HowTo use the CDT to navigate Linux kernel source
Here are some steps that I've found to get the CDT to work well with the Linux kernel source.

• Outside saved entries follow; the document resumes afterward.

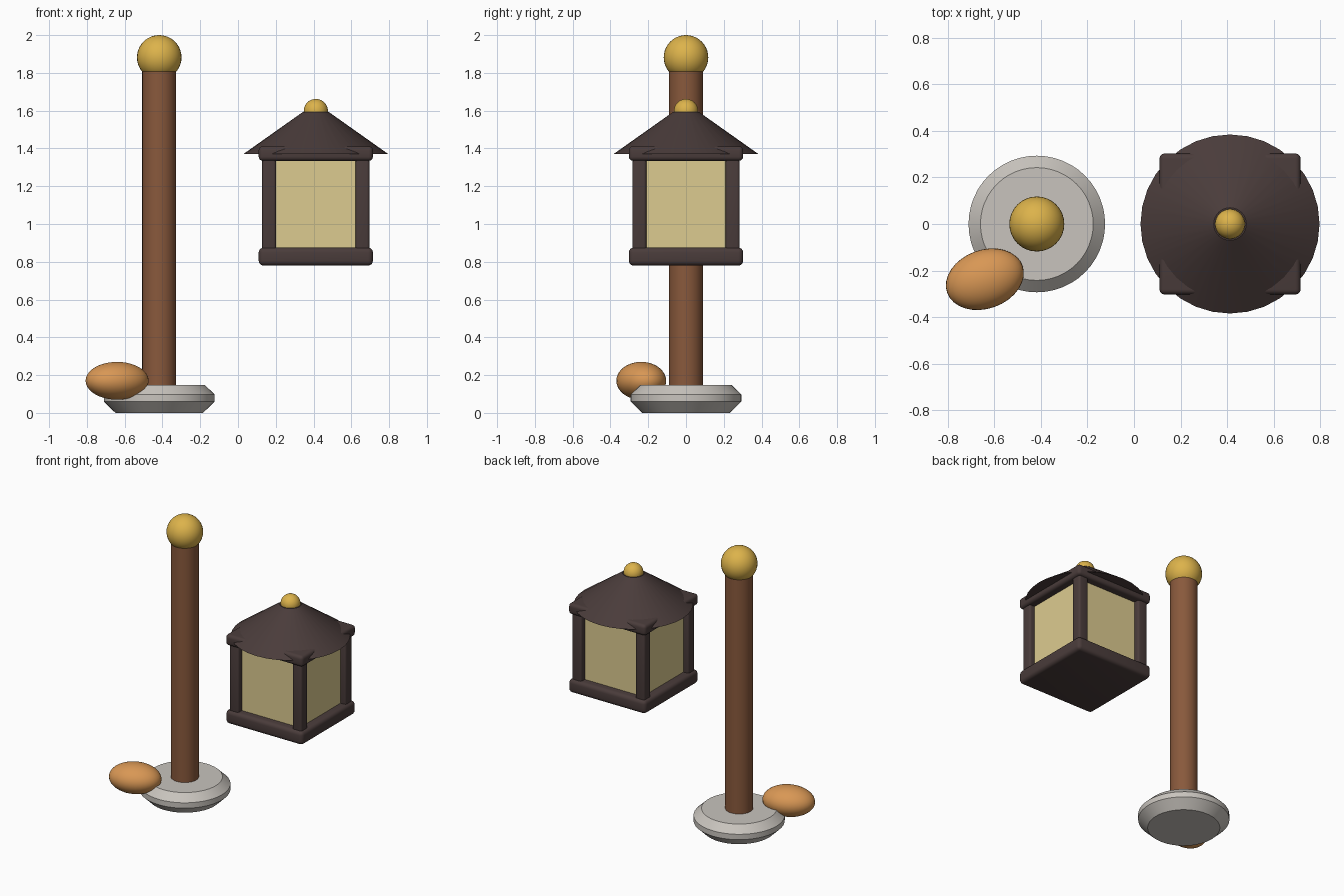
import bpy, bmesh, math
from mathutils import Matrix

if "Cube" in bpy.data.objects:
    bpy.data.objects.remove(bpy.data.objects["Cube"], do_unlink=True)


def material(name, rgb):
    m = bpy.data.materials.new(name)
    m.use_nodes = True
    m.diffuse_color = (*rgb, 1)
    bsdf = next(n for n in m.node_tree.nodes if n.type == 'BSDF_PRINCIPLED')
    bsdf.inputs["Base Color"].default_value = (*rgb, 1)
    return m


wood = material("brown wood", (0.25, 0.10, 0.045))
gold = material("gold", (0.72, 0.45, 0.07))
stone = material("pale stone", (0.58, 0.55, 0.51))
iron = material("dark iron", (0.068, 0.045, 0.043))
glass = material("warm glass", (0.72, 0.60, 0.28))
clay = material("orange clay", (0.69, 0.31, 0.09))


def finish(name, bm, mat, loc, smooth=True):
    bmesh.ops.recalc_face_normals(bm, faces=bm.faces)
    mesh = bpy.data.meshes.new(name)
    bm.to_mesh(mesh)
    bm.free()
    mesh.materials.append(mat)
    obj = bpy.data.objects.new(name, mesh)
    bpy.context.scene.collection.objects.link(obj)
    obj.location = loc
    if smooth:
        bpy.ops.object.select_all(action='DESELECT')
        obj.select_set(True)
        bpy.context.view_layer.objects.active = obj
        bpy.ops.object.shade_smooth_by_angle(angle=math.radians(35))
    return obj


def lathe(name, profile, mat, x, sides=32):
    """Turn (radius, height) points into a capped solid."""
    bm = bmesh.new()
    rings = [[bm.verts.new((r * math.cos(i * math.tau / sides),
                            r * math.sin(i * math.tau / sides), z))
              for i in range(sides)] for r, z in profile]
    for low, high in zip(rings, rings[1:]):
        for i in range(sides):
            j = (i + 1) % sides
            bm.faces.new((low[i], low[j], high[j], high[i]))
    bm.faces.new(rings[0])
    bm.faces.new(rings[-1])
    return finish(name, bm, mat, (x, 0, 0))


def ball(name, radii, mat, loc, turn=0):
    bm = bmesh.new()
    bmesh.ops.create_uvsphere(bm, u_segments=32, v_segments=20, radius=1,
                              matrix=Matrix.Rotation(turn, 4, 'Z') @ Matrix.Diagonal((*radii, 1)))
    return finish(name, bm, mat, loc)


def box(name, size, mat, loc, bevel=0):
    bm = bmesh.new()
    bmesh.ops.create_cube(bm, size=1, matrix=Matrix.Diagonal((*size, 1)))
    if bevel:
        bmesh.ops.bevel(bm, geom=bm.edges[:], offset=bevel, segments=4,
                        profile=0.5, affect='EDGES')
    return finish(name, bm, mat, loc, bool(bevel))


# Standing post with stone foot and gold finial
POST = -0.417
lathe("stone_base", [(0.232, 0), (0.293, 0.06), (0.293, 0.098), (0.242, 0.147)], stone, POST, 48)
lathe("post", [(0.09, 0.1), (0.09, 1.813)], wood, POST)
ball("post_finial", (0.118, 0.118, 0.118), gold, (POST, 0, 1.882))

# Egg-shaped pebble resting on the foot
ball("pebble", (0.172, 0.126, 0.1), clay, (-0.64, -0.237, 0.17), math.radians(20))

# Lantern
LAMP = 0.412
box("lantern_bottom", (0.605, 0.605, 0.095), iron, (LAMP, 0, 0.8275), 0.026)
box("lantern_top_plate", (0.605, 0.605, 0.077), iron, (LAMP, 0, 1.373), 0.022)
box("lantern_glass", (0.49, 0.49, 0.48), glass, (LAMP, 0, 1.105))
for side, sx in (("left", 1), ("right", -1)):
    for end, sy in (("front", -1), ("back", 1)):
        box(f"lantern_upright_{end}_{side}", (0.074, 0.074, 0.49), iron,
            (LAMP + sx * 0.247, sy * 0.247, 1.105), 0.014)
lathe("lantern_roof", [(0.384, 1.37), (0.07, 1.592)], iron, LAMP)
ball("lantern_finial", (0.064, 0.064, 0.064), gold, (LAMP, 0, 1.598))
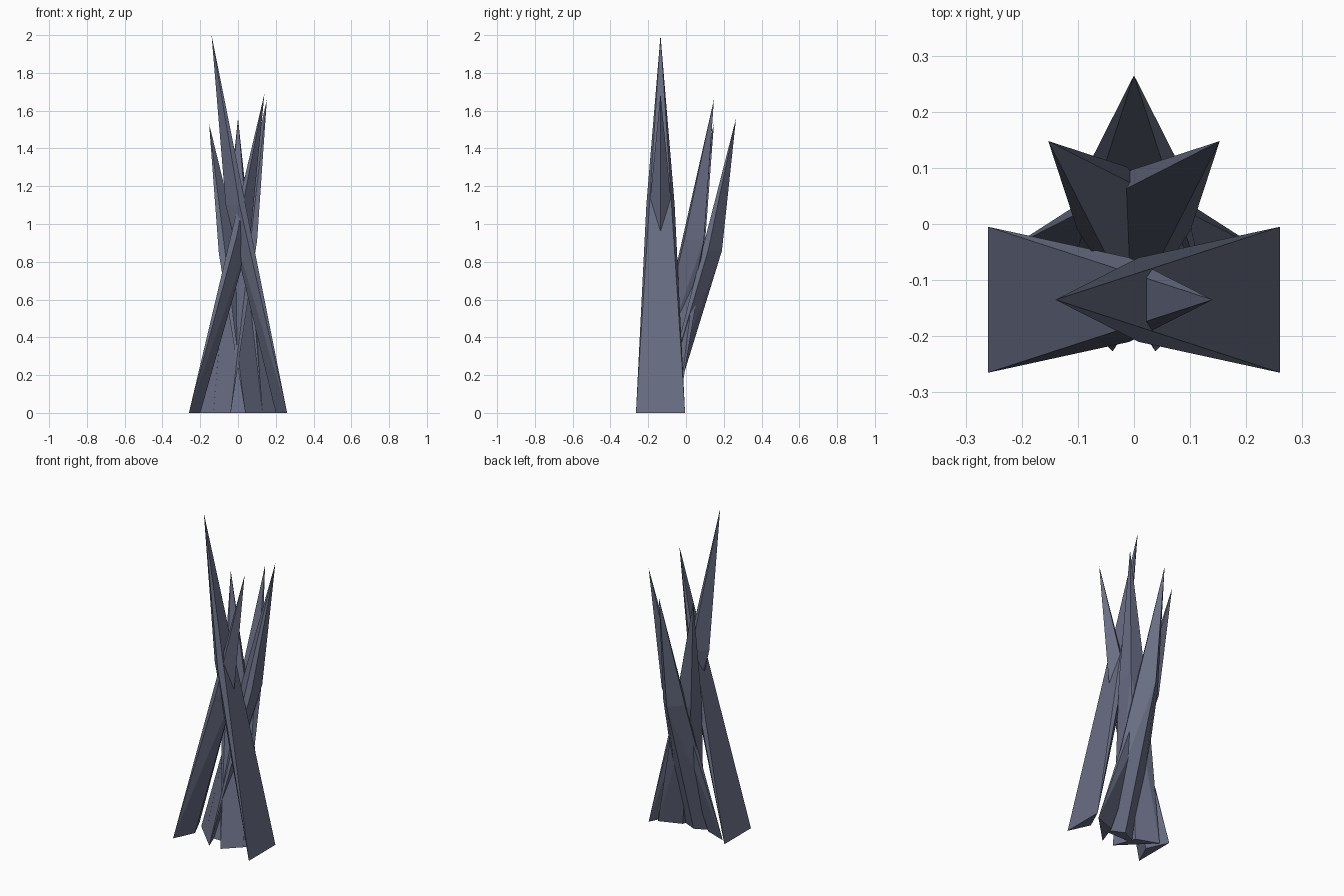
import bpy, bmesh, math
from mathutils import Matrix, Vector

if "Cube" in bpy.data.objects:
    bpy.data.objects.remove(bpy.data.objects["Cube"])

slate = bpy.data.materials.new("slate_crystal")
slate.diffuse_color = (0.14, 0.155, 0.23, 1.0)
slate.use_nodes = True
slate.node_tree.nodes["Principled BSDF"].inputs["Base Color"].default_value = slate.diffuse_color

# One shard leaning along +x, outer base edge on x = 0, height given in units of 1
SHARD = [
    (0.00, -0.13, 0.0), (0.00, 0.13, 0.0), (0.06, 0.0, 0.0),         # flat base triangle
    (0.252, -0.075, 0.55), (0.252, 0.075, 0.55), (0.325, 0.0, 0.55),  # shoulder triangle
    (0.40, 0.0, 1.0),                                                 # tip
]


def make_shard(name, base_x, angle, height):
    """Convex, flat-faced shard leaning in the direction of angle (degrees)."""
    place = Matrix.Translation((base_x, -0.135, 0)) @ Matrix.Rotation(math.radians(angle), 4, 'Z')
    bm = bmesh.new()
    for x, y, z in SHARD:
        bm.verts.new(place @ Vector((x, y, z * height)))
    bmesh.ops.convex_hull(bm, input=bm.verts[:])
    bmesh.ops.recalc_face_normals(bm, faces=bm.faces[:])
    mesh = bpy.data.meshes.new(name)
    bm.to_mesh(mesh)
    bm.free()
    mesh.materials.append(slate)
    obj = bpy.data.objects.new(name, mesh)
    bpy.context.collection.objects.link(obj)


# Crossing front pair, diagonal pair and rear shard
make_shard("tall_front_shard", 0.26, 180, 2.00)
make_shard("short_front_shard", -0.26, 0, 1.69)
make_shard("right_diagonal_shard", -0.13, 45, 1.66)
make_shard("left_diagonal_shard", 0.13, 135, 1.53)
make_shard("rear_shard", 0.0, 90, 1.56)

If you exclude some of these steps, it may still work to a large degree, but some things may not work exactly right; for example it may find the wrong include file for a C file.
Anyway, as you do these steps, I think you may understand how they assist the indexer to do a good job for the Linux kernel source.
Disclaimer: these steps were last updated for Eclipse Juno + CDT 8.0.2, and originally developed for Eclipse 3.5.1 + CDT 6.0.0.
- Download and install Eclipse plus the CDT.
- Configure and build your kernel to define CONFIG_* and generate autoconf.h. This can be done before or after downloading and installing Eclipse.
- Ensure that you have the right kernel source (e.g. make sure you are on the right git branch). If you check out another branch later, that's ok, but you will need to re-index the source, and that takes about 20 minutes.
- Start up Eclipse.
- Click File->New->C Project
- Fill in a project name like my_kernel
- Uncheck the Use default location box and type in the root directory of your kernel into the Location box.
- In the Project type: pane, click the Makefile project and select Empty Project
- On the right side, select Linux GCC
- Click Advanced settings... and a Properties dialog will pop up.
- Select Resource on the left, and then in the Text file encoding section, select Other and ISO-8859-1 in the box, then click Apply
- Open the C/C++ General selection on the left.
- Click on Preprocessor Include Paths
- Select GNU C in the Languages list
- Select CDT User Setting Entries in the Setting Entries list
- Click on Add.... Choose Preprocessor Macros File from the top left dropdown, Project Path from the top right dropdown, and enter "include/generated/autoconf.h" into the File text box. (Note: for older kernels [pre-2.6.36?], the location of autoconf.h is include/linux/autoconf.h)
- Also add any other macros files you are using.
- Click on Indexer
- Checkmark the Enable project specific setttings box.
- Uncheck Index source files not included in the build
- Clear out the Files to index up-front box.
- Click on Paths and Symbols on the left.
- Select the Includes tab and then select GNU C
- Click Add...
- Click Workspace... then select your kernel's include directory
- Do another Add, Workspace and add arch/architecture/include, e.g., arch/powerpc/include
- Click the # Symbols tab
- Click Add...
- Set the name to __KERNEL__
- Set the value to 1 and click OK
- Click the Source Location tab
- Click the twisty for your project.
- Select the Filter item and click Edit Filter...
- Click Add Multiple... and then select all of the arch/* directories in your kernel source that will not be used (i.e. all the ones that are not for the architecture you are using)
- Click OK and OK again to dismiss that dialog.
- Click OK on the Properties dialog.
- Click Finish on the C Project dialog.
- Right click on the project and select Index then select Rebuild
- It will take about 20 minutes or so to complete.
- Adding include and arch/architecture/include only gets you a couple of the common include paths. To fully index all of the kernel, you would have to add dozens of paths, unfortunately. For this reason, I advise against using PTP's remote indexing capability for the linux kernel, because what happens is that it will report thousands of errors in locating header files, and the process of reporting those errors over a possibly long-latency link, will cause the indexing to take many hours.
- If you change any of your CONFIG_* settings, in order for Eclipse to recognize those changes, you may need to do a "build" from within Eclipse. Note, this does not mean to re-build the index; this means to build the kernel, by having Eclipse invoke make (this is normally bound to the Ctrl-B key in Eclipse). Eclipse should automatically detect changes to include/generated/autoconf.h, reread the compilation #defines it uses, and reindex.
- The background color of "Quick Context View" will be dark if the Ambiance theme in Ubuntu is selected.